[Stored data]

━━━━━━━━

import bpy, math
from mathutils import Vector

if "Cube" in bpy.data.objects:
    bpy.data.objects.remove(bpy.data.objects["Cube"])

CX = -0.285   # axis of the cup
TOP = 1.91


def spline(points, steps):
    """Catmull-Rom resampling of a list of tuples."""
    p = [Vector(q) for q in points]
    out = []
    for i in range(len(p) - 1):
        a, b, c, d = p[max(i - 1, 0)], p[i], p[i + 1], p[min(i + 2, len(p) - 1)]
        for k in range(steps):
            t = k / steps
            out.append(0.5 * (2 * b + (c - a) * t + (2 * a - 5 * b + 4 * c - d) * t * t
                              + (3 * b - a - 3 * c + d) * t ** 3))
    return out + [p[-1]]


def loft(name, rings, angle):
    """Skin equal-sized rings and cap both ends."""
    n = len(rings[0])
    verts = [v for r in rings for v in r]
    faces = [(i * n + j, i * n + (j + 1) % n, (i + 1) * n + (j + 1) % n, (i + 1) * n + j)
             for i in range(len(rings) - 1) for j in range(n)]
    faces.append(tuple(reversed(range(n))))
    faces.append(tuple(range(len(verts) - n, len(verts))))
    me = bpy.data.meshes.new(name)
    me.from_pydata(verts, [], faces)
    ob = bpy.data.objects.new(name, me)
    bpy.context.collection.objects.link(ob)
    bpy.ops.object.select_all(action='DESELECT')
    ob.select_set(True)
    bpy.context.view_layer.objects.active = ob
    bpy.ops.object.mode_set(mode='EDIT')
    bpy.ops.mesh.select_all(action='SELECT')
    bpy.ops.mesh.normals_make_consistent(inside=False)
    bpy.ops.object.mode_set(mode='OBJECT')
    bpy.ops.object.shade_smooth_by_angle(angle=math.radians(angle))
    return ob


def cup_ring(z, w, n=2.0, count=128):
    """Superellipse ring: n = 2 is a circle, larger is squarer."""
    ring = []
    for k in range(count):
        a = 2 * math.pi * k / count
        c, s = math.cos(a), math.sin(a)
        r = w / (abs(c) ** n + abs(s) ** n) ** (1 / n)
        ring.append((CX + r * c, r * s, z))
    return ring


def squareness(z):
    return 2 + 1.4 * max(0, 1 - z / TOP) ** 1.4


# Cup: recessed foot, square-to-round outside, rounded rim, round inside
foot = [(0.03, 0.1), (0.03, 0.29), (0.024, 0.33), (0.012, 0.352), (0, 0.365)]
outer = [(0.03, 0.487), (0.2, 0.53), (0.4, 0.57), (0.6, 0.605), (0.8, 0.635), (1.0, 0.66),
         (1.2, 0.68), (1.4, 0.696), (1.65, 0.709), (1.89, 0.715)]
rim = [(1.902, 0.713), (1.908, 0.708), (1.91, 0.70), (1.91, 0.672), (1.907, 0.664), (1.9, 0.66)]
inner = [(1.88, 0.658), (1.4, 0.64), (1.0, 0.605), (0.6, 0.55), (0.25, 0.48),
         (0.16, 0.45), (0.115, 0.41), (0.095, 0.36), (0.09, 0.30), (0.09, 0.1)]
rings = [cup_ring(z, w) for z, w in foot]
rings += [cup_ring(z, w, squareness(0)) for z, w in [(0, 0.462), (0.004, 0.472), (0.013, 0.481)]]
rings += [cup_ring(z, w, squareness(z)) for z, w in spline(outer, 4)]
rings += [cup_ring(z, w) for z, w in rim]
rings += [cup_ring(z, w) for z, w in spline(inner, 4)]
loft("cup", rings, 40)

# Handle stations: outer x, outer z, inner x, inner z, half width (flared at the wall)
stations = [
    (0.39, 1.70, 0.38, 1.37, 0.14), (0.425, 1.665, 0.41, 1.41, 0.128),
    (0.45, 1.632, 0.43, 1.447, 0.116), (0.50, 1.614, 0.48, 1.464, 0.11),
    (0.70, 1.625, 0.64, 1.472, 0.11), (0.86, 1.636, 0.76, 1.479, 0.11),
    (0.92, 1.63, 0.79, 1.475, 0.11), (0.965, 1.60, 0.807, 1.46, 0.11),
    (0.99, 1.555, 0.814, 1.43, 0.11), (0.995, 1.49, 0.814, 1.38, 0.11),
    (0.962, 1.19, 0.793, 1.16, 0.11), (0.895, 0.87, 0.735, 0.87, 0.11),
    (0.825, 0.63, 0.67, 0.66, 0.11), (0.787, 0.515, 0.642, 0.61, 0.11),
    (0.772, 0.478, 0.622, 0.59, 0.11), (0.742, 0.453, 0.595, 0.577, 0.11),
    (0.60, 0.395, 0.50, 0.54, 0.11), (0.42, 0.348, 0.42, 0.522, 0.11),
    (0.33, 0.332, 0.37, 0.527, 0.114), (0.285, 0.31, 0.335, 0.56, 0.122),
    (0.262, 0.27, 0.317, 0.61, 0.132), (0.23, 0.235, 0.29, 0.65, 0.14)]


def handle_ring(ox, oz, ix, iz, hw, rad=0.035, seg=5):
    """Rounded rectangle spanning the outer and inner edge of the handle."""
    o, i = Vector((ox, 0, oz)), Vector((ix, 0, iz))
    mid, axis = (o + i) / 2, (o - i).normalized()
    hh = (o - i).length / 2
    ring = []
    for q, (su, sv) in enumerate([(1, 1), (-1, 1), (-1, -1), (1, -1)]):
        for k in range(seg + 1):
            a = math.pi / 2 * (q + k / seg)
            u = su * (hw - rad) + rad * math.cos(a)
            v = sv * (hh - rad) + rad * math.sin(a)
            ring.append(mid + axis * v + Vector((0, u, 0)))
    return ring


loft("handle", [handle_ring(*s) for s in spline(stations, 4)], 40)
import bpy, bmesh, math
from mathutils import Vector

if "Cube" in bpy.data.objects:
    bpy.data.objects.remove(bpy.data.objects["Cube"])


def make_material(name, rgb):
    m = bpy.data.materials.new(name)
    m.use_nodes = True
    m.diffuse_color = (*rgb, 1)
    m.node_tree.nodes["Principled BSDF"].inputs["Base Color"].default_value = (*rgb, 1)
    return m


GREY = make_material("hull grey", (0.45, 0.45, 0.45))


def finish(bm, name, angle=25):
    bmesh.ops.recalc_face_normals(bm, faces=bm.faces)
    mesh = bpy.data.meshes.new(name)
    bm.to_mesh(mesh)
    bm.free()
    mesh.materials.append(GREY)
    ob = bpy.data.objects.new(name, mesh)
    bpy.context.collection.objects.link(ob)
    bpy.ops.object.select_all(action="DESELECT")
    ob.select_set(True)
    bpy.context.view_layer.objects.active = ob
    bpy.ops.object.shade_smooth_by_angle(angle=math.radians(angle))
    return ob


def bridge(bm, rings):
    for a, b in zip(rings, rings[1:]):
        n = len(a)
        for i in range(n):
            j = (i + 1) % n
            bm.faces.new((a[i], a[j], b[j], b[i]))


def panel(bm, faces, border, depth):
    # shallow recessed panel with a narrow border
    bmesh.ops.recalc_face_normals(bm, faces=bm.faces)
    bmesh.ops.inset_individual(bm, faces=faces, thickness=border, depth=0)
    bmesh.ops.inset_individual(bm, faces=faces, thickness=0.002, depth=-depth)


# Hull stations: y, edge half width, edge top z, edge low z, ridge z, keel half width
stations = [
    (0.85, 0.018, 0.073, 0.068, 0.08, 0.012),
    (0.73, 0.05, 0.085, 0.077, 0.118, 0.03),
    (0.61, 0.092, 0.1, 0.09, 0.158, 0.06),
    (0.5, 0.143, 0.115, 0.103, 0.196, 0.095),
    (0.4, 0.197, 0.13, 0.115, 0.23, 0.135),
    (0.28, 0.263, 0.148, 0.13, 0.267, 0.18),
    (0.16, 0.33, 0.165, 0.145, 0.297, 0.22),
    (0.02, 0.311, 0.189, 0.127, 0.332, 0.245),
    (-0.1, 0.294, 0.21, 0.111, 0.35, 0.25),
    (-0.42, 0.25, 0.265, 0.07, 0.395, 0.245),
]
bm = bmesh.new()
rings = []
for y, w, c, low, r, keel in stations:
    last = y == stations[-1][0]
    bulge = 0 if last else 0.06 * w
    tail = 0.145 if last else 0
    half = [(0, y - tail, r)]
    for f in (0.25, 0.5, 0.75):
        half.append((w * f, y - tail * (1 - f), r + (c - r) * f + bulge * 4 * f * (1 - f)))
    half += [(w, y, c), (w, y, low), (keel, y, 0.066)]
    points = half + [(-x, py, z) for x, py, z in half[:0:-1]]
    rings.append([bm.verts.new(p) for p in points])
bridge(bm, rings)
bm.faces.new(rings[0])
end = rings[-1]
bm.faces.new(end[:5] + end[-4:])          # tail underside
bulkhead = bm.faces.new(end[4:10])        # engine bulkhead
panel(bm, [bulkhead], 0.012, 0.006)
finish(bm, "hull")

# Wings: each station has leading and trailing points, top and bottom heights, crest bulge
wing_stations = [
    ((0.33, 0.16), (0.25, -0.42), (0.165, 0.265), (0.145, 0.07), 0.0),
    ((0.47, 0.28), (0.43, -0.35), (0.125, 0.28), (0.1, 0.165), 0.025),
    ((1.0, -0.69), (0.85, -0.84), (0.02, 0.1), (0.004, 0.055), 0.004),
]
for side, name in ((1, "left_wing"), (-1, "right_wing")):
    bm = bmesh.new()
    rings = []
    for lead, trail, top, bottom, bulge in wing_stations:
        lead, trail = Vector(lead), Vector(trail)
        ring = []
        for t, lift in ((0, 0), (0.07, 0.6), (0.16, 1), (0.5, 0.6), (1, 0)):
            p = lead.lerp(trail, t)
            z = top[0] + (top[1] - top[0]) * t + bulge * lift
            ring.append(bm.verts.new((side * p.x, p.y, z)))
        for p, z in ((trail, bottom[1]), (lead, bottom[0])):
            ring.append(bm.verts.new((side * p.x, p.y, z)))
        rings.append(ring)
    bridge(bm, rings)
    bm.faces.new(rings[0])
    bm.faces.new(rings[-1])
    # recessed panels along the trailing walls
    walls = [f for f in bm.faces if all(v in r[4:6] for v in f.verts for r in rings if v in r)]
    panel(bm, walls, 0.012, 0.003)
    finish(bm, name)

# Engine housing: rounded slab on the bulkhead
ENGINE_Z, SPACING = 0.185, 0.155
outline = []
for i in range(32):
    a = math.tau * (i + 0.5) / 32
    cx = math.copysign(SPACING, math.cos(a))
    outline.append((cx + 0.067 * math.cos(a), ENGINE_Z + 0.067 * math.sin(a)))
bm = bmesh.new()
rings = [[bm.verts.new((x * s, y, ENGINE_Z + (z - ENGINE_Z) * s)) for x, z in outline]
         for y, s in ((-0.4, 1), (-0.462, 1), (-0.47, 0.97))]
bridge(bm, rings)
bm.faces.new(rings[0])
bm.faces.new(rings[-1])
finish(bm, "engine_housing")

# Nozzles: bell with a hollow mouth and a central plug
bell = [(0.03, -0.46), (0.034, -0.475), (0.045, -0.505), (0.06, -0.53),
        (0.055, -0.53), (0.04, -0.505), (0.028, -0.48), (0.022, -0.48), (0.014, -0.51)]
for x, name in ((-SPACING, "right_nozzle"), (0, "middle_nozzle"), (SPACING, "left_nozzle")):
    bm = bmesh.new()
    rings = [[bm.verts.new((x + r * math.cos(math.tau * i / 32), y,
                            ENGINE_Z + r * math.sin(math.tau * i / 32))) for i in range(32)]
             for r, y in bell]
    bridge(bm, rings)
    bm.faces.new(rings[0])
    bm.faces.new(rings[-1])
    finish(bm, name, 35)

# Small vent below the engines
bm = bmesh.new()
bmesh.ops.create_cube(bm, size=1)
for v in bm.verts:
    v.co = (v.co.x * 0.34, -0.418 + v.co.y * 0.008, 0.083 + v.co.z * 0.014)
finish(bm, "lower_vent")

━━━━━━━━

Work required ▸
Bring together all lines of the entries above in which the string "tail" occurs.

Exercise solution ▸
    tail = 0.145 if last else 0
    half = [(0, y - tail, r)]
        half.append((w * f, y - tail * (1 - f), r + (c - r) * f + bulge * 4 * f * (1 - f)))
bm.faces.new(end[:5] + end[-4:])          # tail underside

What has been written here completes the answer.